 My grandfather’s work was outside. He fed the stock and sharpened the hoes before he called to me to get up. We were in the fields or in the woods by 6:00 A.M. In summer it was plowing and hoeing corn; cutting, raking, shocking and hauling  hay;  cutting wheat with a cradle, shocking it and bringing in the sheaves to await the coming of the  thrashing machine, an occasion that was the  harvesting and social event of the season. An event when neighbors met at a designated household to thrash and then to have the noon meal. What a memorable combination of cheer and chaff!

In the fall and winter, it was getting in the wood without which there was no heat for fireplace or stove.  It was cleaning out fence corners, feeding the stock, bringing home the lambs, hunting the squirrel and rabbit and quail. And sitting before the fire in long dark evenings with roasting shins and shivering shoulders.

 I learned nature first hand. I never saw a bird new to me that I didn’t ask my grandfather the name of it. He had a name for all of them. The names were not as in the books but they were close. He called a phoebe a peewee and a killdeer a killdee and a towhee a cherree. Same for the trees. I hunted and fished and trapped. I had a dog that was at my side the minute I left the house and he stayed there until I went in. We roamed the woods together, spent afternoons digging in the earth and moving a ton of rocks to get at some holed-up varmint.

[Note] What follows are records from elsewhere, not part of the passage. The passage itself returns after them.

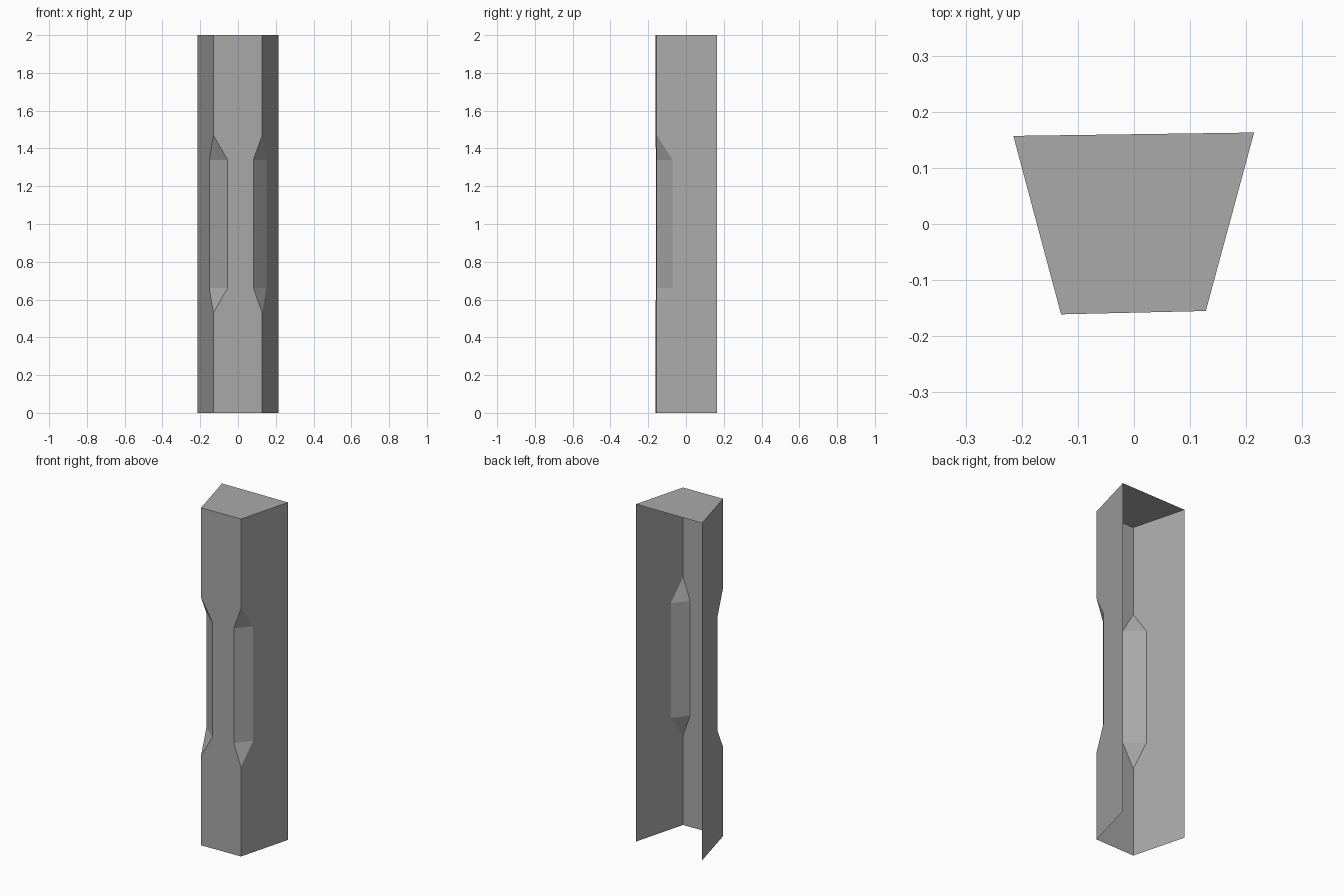
import bpy
import bmesh
from mathutils import Vector

if "Cube" in bpy.data.objects:
    bpy.data.objects.remove(bpy.data.objects["Cube"], do_unlink=True)

HEIGHT = 2.0
TIP_LOW, CUT_LOW, CUT_HIGH, TIP_HIGH = 0.53, 0.66, 1.34, 1.47

# Plan corners; the +x side is the model's left
front_right, front_left = Vector((-0.13, -0.161)), Vector((0.128, -0.155))
back_right, back_left = Vector((-0.215, 0.157)), Vector((0.214, 0.163))

# Single stone colour
stone = bpy.data.materials.new("grey_stone")
stone.use_nodes = True
colour = (0.4, 0.4, 0.4, 1)
stone.diffuse_color = colour
bsdf = stone.node_tree.nodes["Principled BSDF"]
bsdf.inputs["Base Color"].default_value = colour
bsdf.inputs["Roughness"].default_value = 0.8

bm = bmesh.new()


def add_face(points, outward):
    """Add a face from (plan point, height) pairs, turned to face outward."""
    face = bm.faces.new([bm.verts.new((p.x, p.y, z)) for p, z in points])
    face.normal_update()
    if face.normal.dot(Vector(outward)) < 0:
        face.normal_flip()


def notched_edge(corner, inner):
    """Vertical edge stepping in along the chamfer, from bottom to top."""
    return [(corner, 0), (corner, TIP_LOW), (inner, CUT_LOW),
            (inner, CUT_HIGH), (corner, TIP_HIGH), (corner, HEIGHT)]


# Side walls and chamfered front corners
front_edges = []
for corner, other, back, width, sign in (
        (front_right, front_left, back_right, 0.288, -1),
        (front_left, front_right, back_left, 0.18, 1)):
    on_front = corner.lerp(other, width)
    on_side = corner.lerp(back, 0.26)
    front_edges.append(notched_edge(corner, on_front))
    add_face(notched_edge(corner, on_side) + [(back, HEIGHT), (back, 0)],
             (sign, 0, 0))
    out = (sign, -1, 0)
    add_face([(on_front, CUT_LOW), (on_side, CUT_LOW),
              (on_side, CUT_HIGH), (on_front, CUT_HIGH)], out)
    for tip, cut in ((TIP_LOW, CUT_LOW), (TIP_HIGH, CUT_HIGH)):
        add_face([(corner, tip), (on_front, cut), (on_side, cut)], out)

# Front wall and top cap; back and underside stay open
add_face(front_edges[0] + front_edges[1][::-1], (0, -1, 0))
add_face([(p, HEIGHT) for p in (front_right, front_left, back_left, back_right)],
         (0, 0, 1))

bmesh.ops.remove_doubles(bm, verts=bm.verts, dist=0.0001)
mesh = bpy.data.meshes.new("chamfered_pillar")
bm.to_mesh(mesh)
bm.free()
mesh.materials.append(stone)
pillar = bpy.data.objects.new("chamfered_pillar", mesh)
bpy.context.collection.objects.link(pillar)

 I learned community and communal cooperation. When Arnold Epling came down with sickness in the fall and couldn’t get his winter wood in, the neighbors came one day and did it for him. I was one of them pulling one end of a crosscut saw. When Mrs. Houchin lay on her death bed my grandmother was there attending her when she took her last breath. I heard it. When hay was down and wet weather was threatening, neighbors came to get the hay up before the rain. Always when death or sickness befell a household, the neighbors were there. And when there were weddings and births and baptisms everyone around came to celebrate.

 I was sent by my family to help paint the church as its donation toward that project. On more than one occasion of death, I with my buddies Punk and Bob dug graves for the deceased at the church cemetery the old-fashioned way with pick and shovel and donated our labor to the family of the bereaved. And we were on the church grounds helping ourselves to fried chicken and potato salad on those days of all day preaching with dinner on the grounds.


 Once Uncle John Carden sent out a distress call: he had hay down and it was ready to put up and rain was imminent. Could someone come and help on the Fourth of July for a few hours?  Punk and I, who had planned a fishing foray for the day, were chosen to go. The few hours turned into nine hours. We didn’t finish getting in the hay until 3:30 P.M. But with 90 cents each for the work and a few hours left of the day, we went fishing anyway.

 The poverty I speak of was country poverty, not street poverty, not the pernicious kind of idleness on concrete. The poverty I remember and lived was that of no money. There was barter and trade but little exchange with cash. Some eggs and butter were sold. Creamed was skimmed and collected in a metal container and when full taken to the train station and sent off to Baltimore from where a check was cut and sent back to help pay the mortgage.

 The Great War II brought an end to it. The boys of the Depression by the millions left the farms and the cities; and in uniforms they became the Greatest Generation, or so they have been called. I never felt great, but I was there; and I am happy to say that I reaped the rewards of the gift of poverty.              

 Perry Mann is a former teacher, a lawyer, a former prosecuting attorney of Summers County and a columnist for Huntington News Network. Born in Charleston, WV, in 1921, he lives in Hinton, WV.